For the last 27 years, Pastor Bob Hake’s diverse congregation at Orangewood Church of the Nazarene has ministered to one of Phoenix’s most underserved communities. There, he applies a holistic approach to lifting up his hundreds of followers, including immigration services. Certified by the Bureau of Immigration Appeals, the church team advocates for immigrants “as they try to walk that brutal pathway towards citizenship, helping to make sure that they don’t get taken advantage of along the way.”

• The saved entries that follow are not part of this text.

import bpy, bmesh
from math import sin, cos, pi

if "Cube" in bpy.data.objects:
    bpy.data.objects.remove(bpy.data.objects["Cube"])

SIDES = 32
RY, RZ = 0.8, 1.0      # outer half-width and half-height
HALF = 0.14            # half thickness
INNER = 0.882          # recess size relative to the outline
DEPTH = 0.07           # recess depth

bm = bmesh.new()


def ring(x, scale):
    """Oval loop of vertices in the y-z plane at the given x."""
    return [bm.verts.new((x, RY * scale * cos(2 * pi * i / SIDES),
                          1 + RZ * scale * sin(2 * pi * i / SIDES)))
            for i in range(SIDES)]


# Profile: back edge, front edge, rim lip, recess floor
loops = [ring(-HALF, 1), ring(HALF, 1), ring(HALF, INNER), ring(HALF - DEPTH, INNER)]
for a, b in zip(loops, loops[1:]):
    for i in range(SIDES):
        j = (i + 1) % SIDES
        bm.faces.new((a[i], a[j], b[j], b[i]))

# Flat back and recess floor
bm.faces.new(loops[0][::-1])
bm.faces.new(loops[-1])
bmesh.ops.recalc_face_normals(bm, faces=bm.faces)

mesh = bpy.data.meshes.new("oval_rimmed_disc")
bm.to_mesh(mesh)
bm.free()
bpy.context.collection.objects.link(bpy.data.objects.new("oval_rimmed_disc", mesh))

Not every pastor would get quite so involved, but that’s a trademark of Hake’s fierce dedication to his community. He views current U.S. policy on immigration as overly complex. “I’ve tried to read through the applications, and I’m an intelligent, educated man who is 53 years old,” he says. “Most of this stuff I can’t even understand. It’s really a completely broken system in so many ways. It’s so frustrating. We have two signs on our borders: one says welcome, come to work and the other says keep out.”
For Hake, treating immigrants well is about basic human decency as much as it is about faith. “You cannot deny the fact that God has a heart for the immigrant, for the alien,” he says. “We’re commanded in scripture to give special focus and care to the alien or immigrant among us. Some could say, well that’s an old testament principle, but Jesus himself was an illegal alien, he was an immigrant. So it cannot be denied. There’s just no possible way that a person could call themselves a follower of Jesus and turn their back on an immigrant or on a broken immigration system that absolutely demands reform. Every day that we kick the can down the road, there are families that remain at risk.”
It’s really a completely broken system in so many ways. It’s so frustrating. We have two signs on our borders: one says welcome, come to work and the other says keep out.
The idea that some people see immigrants as leaches, irks Hake to no end. “They’re not taking, taking, taking, taking,” he says. “In fact, we know they’re not even eligible to take. People born and raised in the United States who are American citizens are more a drain on the system, so to speak, then our undocumented friends.” Hake says that the many immigrants who attend his church and live in his city “have become contributing members of this community,” he explains. “They pay taxes, they’re trustworthy, they’re wonderful people, they’re very quiet people. They just kind of live in the shadows and do their thing, not creating any problems. But they’re making a contribution to the neighborhood and to the community in which they live. They would be able to contribute even more if they were allowed to do so as citizens, I’m convinced of that.”
Hake has brought his concerns to elected officials in Arizona, repeatedly meeting with Congressman Trent Franks. “I told him, I want to invite you to my campus, I want to invite you to come and sit, I want you to hear the stories, meet the people, rub shoulders, with these wonderful people,” he says. That’s in service to the idea of having immigrants become full-fledged human beings to politicians, instead of just talking points of statistics. “If we could get the members of Congress up off their butts, out of the Hill, down into the real world and the streets where things are happening, and let them hang out with us for 24 hours in the places that we serve and meet these people, then I guarantee that many of them would have a different perspective,” Hake says. “They would get lit up with passion to fix the problem because they would see the struggle and the real people.”